Last week three members of the Moor than meets the eye Landscape Partnership Community Stakeholders Group (honestly!) enjoyed a day out with scheme manager Mark Allott. Our day started somewhere I have always wanted to visit – DNPA’s Conservation Works HQ at the former station yard in Bovey Tracey. Here we met Head of Conservation Works Jon Stones and his two apprentices, Ben and Leo (part funded by the MTMTE scheme). The next intake of DNPA apprentices is due at the end of the year.

As a great lover of all things ‘signposty’ it was good to see Leo midway through creating a new fingerpost – and many finished ones propped up in the yard, waiting to be installed! The team covers a vast range of work on the Dartmoor – ‘everything from re-puttying windows to strimming banks to making signposts and felling trees’ – and it was good to be able to chat to two enthusiastic apprentices who are clearly enjoying their training and gaining a great range of skills to set them up for future employment.

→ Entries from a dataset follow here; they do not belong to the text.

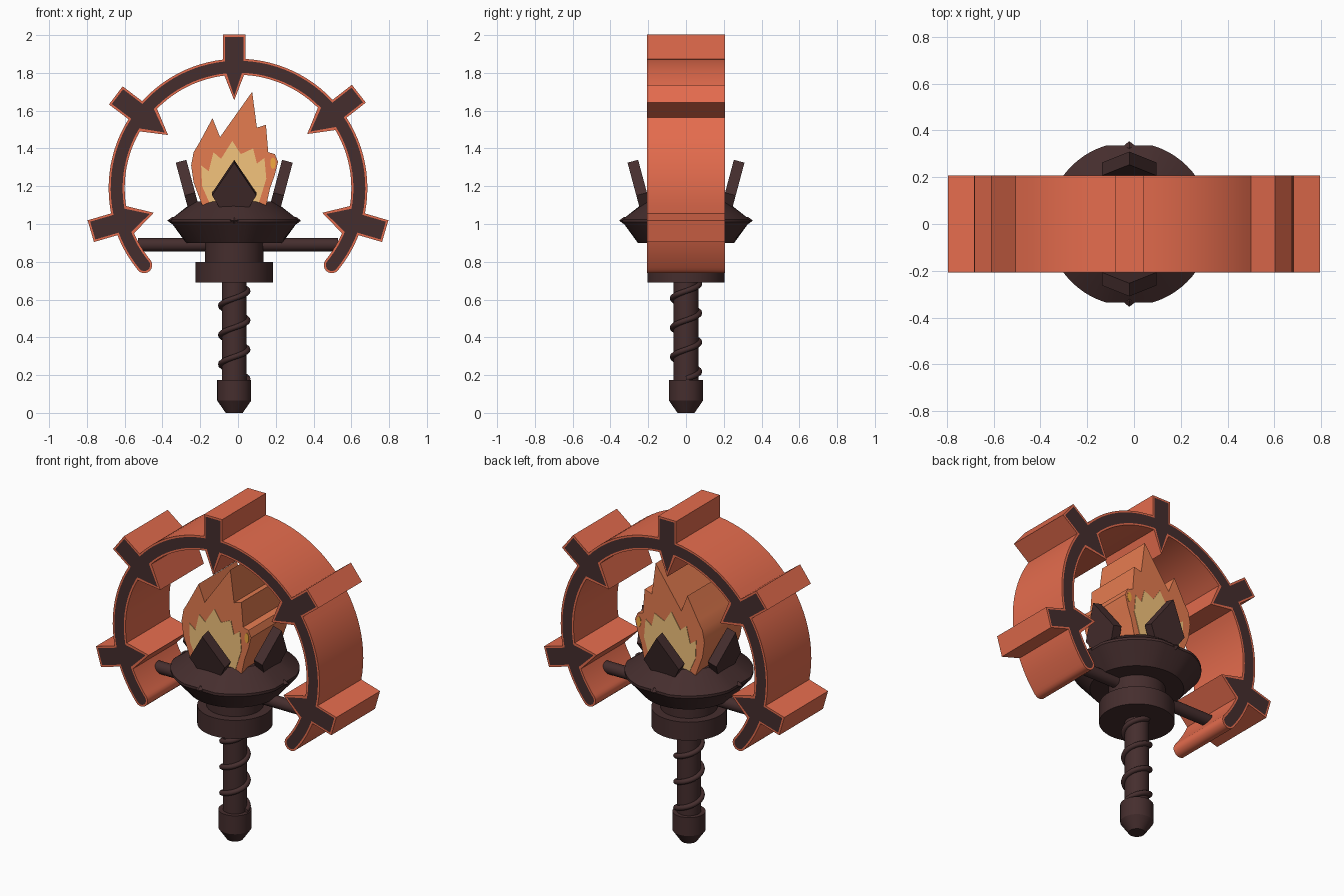
import bpy, bmesh
from math import sin, cos, asin, pi, tau, radians
from mathutils import Matrix, Vector

if "Cube" in bpy.data.objects:
    bpy.data.objects.remove(bpy.data.objects["Cube"])

AXIS = -0.02          # x position of the handle axis


def material(name, rgb):
    m = bpy.data.materials.new(name)
    m.diffuse_color = (*rgb, 1)
    m.use_nodes = True
    m.node_tree.nodes["Principled BSDF"].inputs["Base Color"].default_value = m.diffuse_color
    return m


IRON = material("dark_iron", (0.06, 0.027, 0.027))
COPPER = material("copper", (0.78, 0.15, 0.075))
FLAME = material("flame_orange", (0.78, 0.2, 0.08))
GLOW = material("flame_yellow", (0.9, 0.55, 0.2))
SPARK = material("spark", (0.9, 0.4, 0.05))


def loft(name, loops, mat, rim=None, matrix=Matrix(), angle=30):
    """Skin equal-length loops and cap both ends; rim colours the skin."""
    bm = bmesh.new()
    rows = [[bm.verts.new(matrix @ Vector(p)) for p in loop] for loop in loops]
    for a, b in zip(rows, rows[1:]):
        for i in range(len(a)):
            f = bm.faces.new((a[i - 1], a[i], b[i], b[i - 1]))
            f.material_index = 1 if rim else 0
    bm.faces.new(rows[0])
    bm.faces.new(rows[-1][::-1])
    bmesh.ops.recalc_face_normals(bm, faces=bm.faces)
    mesh = bpy.data.meshes.new(name)
    bm.to_mesh(mesh)
    bm.free()
    mesh.materials.append(mat)
    if rim:
        mesh.materials.append(rim)
    ob = bpy.data.objects.new(name, mesh)
    bpy.context.collection.objects.link(ob)
    bpy.ops.object.select_all(action='DESELECT')
    ob.select_set(True)
    bpy.context.view_layer.objects.active = ob
    bpy.ops.object.shade_smooth_by_angle(angle=radians(angle))
    return ob


def layer(pts, y):
    return [(x, y, z) for x, z in pts]


def slab(name, pts, half, mat, matrix=Matrix()):
    return loft(name, [layer(pts, -half), layer(pts, half)], mat, matrix=matrix)


def lathe(name, profile, mat, flat=9, n=64):
    """Revolve (radius, z) points; flat trims the four sides."""
    clip = lambda v: max(-flat, min(flat, v))
    loops = [[(AXIS + clip(r * cos(tau * i / n)), clip(r * sin(tau * i / n)), z)
              for i in range(n)] for r, z in profile]
    return loft(name, loops, mat)


# Handle with pommel, wrap and collars
lathe("pommel", [(.045, 0), (.09, .065), (.09, .175)], IRON)
lathe("shaft", [(.066, .16), (.066, .70)], IRON)
lathe("lower_collar", [(.205, .69), (.205, .80)], IRON)
lathe("upper_collar", [(.155, .79), (.155, .91)], IRON)

wrap = []
for i in range(133):
    t = tau * i / 40
    wrap_r, z = .07, .18 + .155 * i / 40
    c = Vector((AXIS + wrap_r * cos(t), wrap_r * sin(t), z))
    out = Vector((cos(t), sin(t), 0))
    wrap.append([c + out * .016 * cos(s * tau / 10) + Vector((0, 0, .016 * sin(s * tau / 10)))
                 for s in range(10)])
loft("handle_wrap", wrap, IRON, angle=50)

# Fire bowl with a small stud on each side
lathe("fire_bowl", [(.255, .90), (.35, 1.01), (.35, 1.025), (.215, 1.12)], IRON, flat=.335)

# Cross bar into the ring
bar = [[(x, .035 * cos(tau * i / 24), .89 + .035 * sin(tau * i / 24)) for i in range(24)]
       for x in (-.53, .53)]
loft("cross_bar", bar, IRON)

# Four leaning petals and studs around the bowl
kite = [(0, .23), (.117, .05), (.07, -.03), (-.07, -.03), (-.117, .05)]
stud = [[(s * .03 * cos(k * pi / 2), y, 1.018 + s * .018 * sin(k * pi / 2)) for k in range(4)]
        for y, s in ((-.31, 1), (-.33, 1), (-.352, .1))]
for k, side in enumerate(("front", "right", "back", "left")):
    turn = Matrix.Translation((AXIS, 0, 0)) @ Matrix.Rotation(k * pi / 2, 4, 'Z')
    lean = Matrix.Translation((0, -.222, 1.11)) @ Matrix.Rotation(radians(15), 4, 'X')
    slab("petal_" + side, kite, .029, IRON, turn @ lean)
    loft("stud_" + side, stud, IRON, matrix=turn)

# Flame: thick cut-out with a lighter core and a spark
slab("flame", [(-.19, 1.10), (-.235, 1.22), (-.248, 1.31), (-.235, 1.38), (-.205, 1.43),
               (-.135, 1.56), (-.095, 1.46), (.075, 1.70), (.10, 1.51), (.148, 1.525),
               (.16, 1.38), (.195, 1.37), (.212, 1.33), (.195, 1.26), (.17, 1.19),
               (.15, 1.10)], .18, FLAME)
slab("flame_core", [(-.15, 1.11), (-.19, 1.2), (-.195, 1.31), (-.155, 1.28), (-.13, 1.38),
                    (-.09, 1.345), (-.03, 1.44), (.015, 1.37), (.08, 1.40), (.10, 1.32),
                    (.14, 1.35), (.15, 1.24), (.11, 1.11)], .183, GLOW)
slab("spark", [(.185 + .014 * cos(tau * i / 16), 1.322 + .03 * sin(tau * i / 16))
               for i in range(16)], .183, SPARK)

# Open ring with five spiked blocks: (angle, sideways shift, spike half width)
CZ, A0, A1 = 1.19, radians(-39.4), radians(219.4)
BLOCKS = [(radians(a), s, w) for a, s, w in
          ((-16.3, 0, .075), (38, 0, .075), (90, .02, .052), (142.8, 0, .075), (196.3, 0, .075))]


def arc(cx, cz, r, a, b, n):
    return [(cx + r * cos(a + (b - a) * i / n), cz + r * sin(a + (b - a) * i / n))
            for i in range(n + 1)]


def ring_edge(rad, outer, o):
    pts, start = [], A0
    for a, shift, spike in BLOCKS:
        hw = (.06 if outer else spike) - o
        peak = [(.812 - o, -hw), (.812 - o, hw)] if outer else [(.465 + 2 * o, 0)]
        pts += arc(0, CZ, rad, start, a + asin((shift - hw) / rad), 12)
        pts += [(u * cos(a) - (v + shift) * sin(a), CZ + u * sin(a) + (v + shift) * cos(a))
                for u, v in peak]
        start = a + asin((shift + hw) / rad)
    return pts + arc(0, CZ, rad, start, A1, 12)


def ring_outline(o):
    R, r = .685 - o, .6 + o
    m, h = (R + r) / 2, (R - r) / 2
    cap = lambda a, t: arc(m * cos(a), CZ + m * sin(a), h, t, t + pi, 10)[1:-1]
    return (ring_edge(R, True, o) + cap(A1, A1)
            + ring_edge(r, False, o)[::-1] + cap(A0, A0 + pi))


full, inset = ring_outline(0), ring_outline(.011)
loft("spiked_ring", [layer(inset, -.207), layer(full, -.207), layer(full, .207),
                     layer(inset, .207)], IRON, rim=COPPER)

Next we stopped at the middle Trendlebeare Down car park, with its stunning views over the wooded Bovey Valley. Here work has been carried out to prevent the encroachment of parking on the open moor (bunds have been established around the car park perimeter): a practical solution to managing problems associated with increasing numbers of visitors to the moor’s most popular spots.

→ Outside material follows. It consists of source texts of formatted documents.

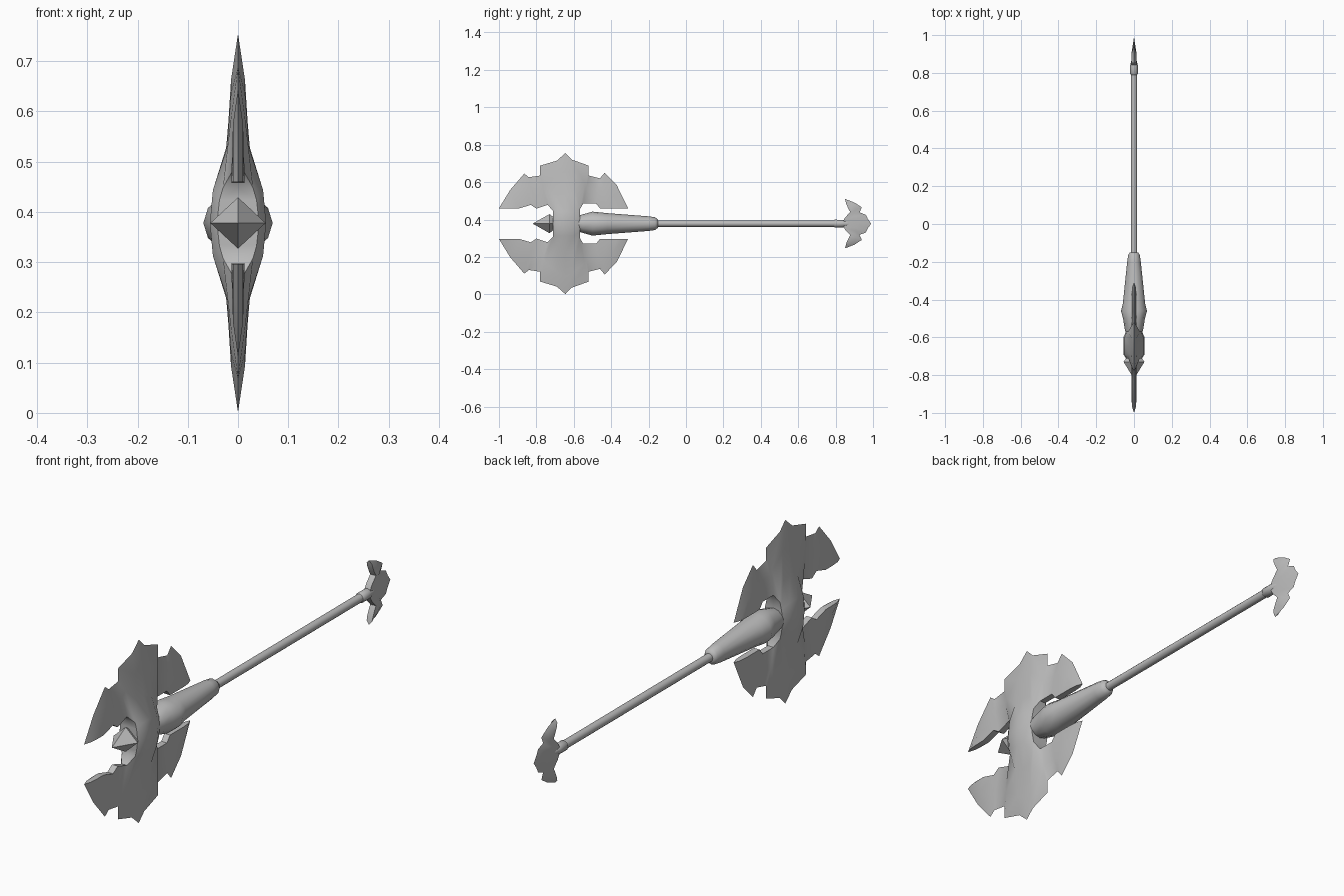
import bpy, bmesh, math

if "Cube" in bpy.data.objects:
    bpy.data.objects.remove(bpy.data.objects["Cube"])

AXIS_Z = 0.378  # height of the shaft axis

steel = bpy.data.materials.new("grey steel")
steel.diffuse_color = (0.5, 0.5, 0.5, 1)
steel.use_nodes = True
steel.node_tree.nodes["Principled BSDF"].inputs["Base Color"].default_value = steel.diffuse_color


def finish(bm, name, angle):
    """Turn a bmesh into a smooth shaded object sitting on the shaft axis."""
    bmesh.ops.recalc_face_normals(bm, faces=bm.faces[:])
    mesh = bpy.data.meshes.new(name)
    bm.to_mesh(mesh)
    bm.free()
    mesh.materials.append(steel)
    mesh.shade_smooth()
    mesh.set_sharp_from_angle(angle=math.radians(angle))
    obj = bpy.data.objects.new(name, mesh)
    obj.location.z = AXIS_Z
    bpy.context.collection.objects.link(obj)


def loft(name, rings, sides, angle=40):
    """Stack elliptical rings (y, half width, half height) along y."""
    bm = bmesh.new()
    loops = []
    for y, rx, rz in rings:
        loops.append([bm.verts.new((rx * math.cos(2 * math.pi * i / sides), y,
                                    rz * math.sin(2 * math.pi * i / sides)))
                      for i in range(sides)])
    for a, b in zip(loops, loops[1:]):
        for i in range(sides):
            j = (i + 1) % sides
            bm.faces.new((a[i], a[j], b[j], b[i]))
    bm.faces.new(loops[0])
    bm.faces.new(loops[-1])
    bmesh.ops.remove_doubles(bm, verts=bm.verts[:], dist=1e-5)
    finish(bm, name, angle)


def blade(name, columns):
    """Skin columns of (y, z, half thickness), wall the cut edges, mirror twice."""
    bm = bmesh.new()
    grid = [[bm.verts.new((x, y, z)) for y, z, x in col] for col in columns]
    for a, b in zip(grid, grid[1:]):
        for k in range(min(len(a), len(b)) - 1):
            bm.faces.new((a[k], a[k + 1], b[k + 1], b[k]))
    walls = [e for e in bm.edges if e.is_boundary
             and not all(v.co.x < 1e-5 for v in e.verts)
             and not all(v.co.z < 1e-5 for v in e.verts)]
    new = bmesh.ops.extrude_edge_only(bm, edges=walls)["geom"]
    for v in new:
        if isinstance(v, bmesh.types.BMVert):
            v.co.x = 0
    bmesh.ops.remove_doubles(bm, verts=bm.verts[:], dist=1e-5)
    for axis in "XZ":
        bmesh.ops.mirror(bm, geom=bm.verts[:] + bm.edges[:] + bm.faces[:],
                         merge_dist=1e-5, axis=axis)
    finish(bm, name, 45)


def column(outer, inner, thick, mid_thick, f=0.42):
    """Sharp rim point, a bevel point, and the inner edge point."""
    mid = [o + (i - o) * f for o, i in zip(outer, inner)]
    return [(*outer, 0), (*mid, mid_thick), (*inner, thick)]


# Double axe head: jagged rim points paired with inner edge points
rim = [(-1, .082), (-.94, .18), (-.865, .267), (-.84, .248), (-.78, .257),
       (-.78, .31), (-.69, .337), (-.645, .377), (-.61, .342), (-.52, .31),
       (-.52, .257), (-.46, .242), (-.435, .272), (-.37, .205), (-.31, .082)]
inside = [(-.93, .082), (-.89, .082), (-.83, .1), (-.80, .08), (-.74, .1),
          (-.712, .07), (-.69, .15), (-.645, .155), (-.6, .15), (-.568, .075),
          (-.55, .107), (-.48, .107), (-.46, .082), (-.42, .082), (-.37, .082)]
head = []
for i, (o, n) in enumerate(zip(rim, inside)):
    core = 5 <= i <= 9
    edge = i in (5, 9)
    col = column(o, n, (.03 if edge else .022) if core else .013,
                 .014 if core else .010)
    if core:  # thick middle running down to the shaft axis
        col += [(n[0], .045 if edge else .065, .037 if edge else .05),
                (n[0], 0, .042 if edge else .056)]
    head.append(col)
blade("axe_head", head)

# Small crescent blade at the butt end
rim = [(.85, .132), (.90, .113), (.94, .087), (.928, .06), (.962, .047),
       (.972, .025), (.99, 0)]
inside = [(.857, .105), (.868, .08), (.878, .062), (.865, .048), (.852, .034),
          (.842, .018), (.835, 0)]
blade("butt_blade", [column(o, n, .013, .012, .5) for o, n in zip(rim, inside)])

# Shaft, end collar, flared sleeve and front spike
loft("shaft", [(-.3, .017, .017), (.82, .017, .017)], 12)
loft("butt_collar", [(.79, .017, .017), (.795, .021, .021), (.84, .02, .02),
                     (.875, .012, .01)], 12)
loft("head_sleeve", [(-.62, .035, .03), (-.55, .05, .05), (-.5, .058, .064),
                     (-.46, .069, .06), (-.42, .059, .056), (-.2, .036, .039),
                     (-.165, .031, .034), (-.15, .022, .022)], 12, 60)
loft("front_spike", [(-.82, 0, 0), (-.73, .055, .051), (-.69, .03, .02)], 4, 30)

Opposite the car park a new access path is being constructed by MTMTE volunteers into the top of Yarner Wood, to link with a new multi-use trail leading to the reservoir (clearly visible on OS OL28) and new bird hide, providing opportunities to watch species in a different habitat from the rest of the NNR at Yarner.

A lovely walk across the common took us to our next destination, Buckland Beacon, to view the newly restored Ten Commandments Stones, originally carved in 1928 under instruction of the Lord of Buckland, Mr William Whitely of Wellstor. Here we met Guy and Annie Hillhouse from Buckland-in-the-Moor, who lead the restoration initiative within the MTMTE Parishscapes project (with funding too from the DNP Communities Fund). The perfect spot for a picnic on a warm and sunny autumn day – and oh! so much delicious cake!

We then dropped down to Widecombe to meet David Ashman from the Widecombe History Group, who showed us a number of new informative interpretation panels that have been installed around the village and inside St Pancras Church, linking with a new leaflet about the village. This falls within the ‘Discover the Dartmoor story’ Parishscapes initiative. David told us about plans to install a ‘rubbing’ trail around the village (seven posts bearing an embossed motif on the top, for people – in particular children – to collect).

Our last stop of the day was the DNP Visitor Centre at Haytor, where MTMTE’s Chrissy Mason updated us on plans to develop a wildlife hub there, with interpretation panels on local wildlife and birds, focusing on an area of rhos pasture that lies just behind the centre. And Fiona Freshney, MTMTE’s new Moorland Bird Advisor, talked to us about some early indications regarding species health and population density derived this summer’s moorland bird survey. She also – very interestingly – talked about the relative merits of cattle and ponies as conservation grazers – it was good to hear that ponies come out on top!

I ended the day suffering from a degree of information overload, and it’s been a useful (if lengthy!) exercise writing this blog post and trying to get my thoughts in some sort of order! Thanks to Mark and members of the MTMTE team for a fascinating day out.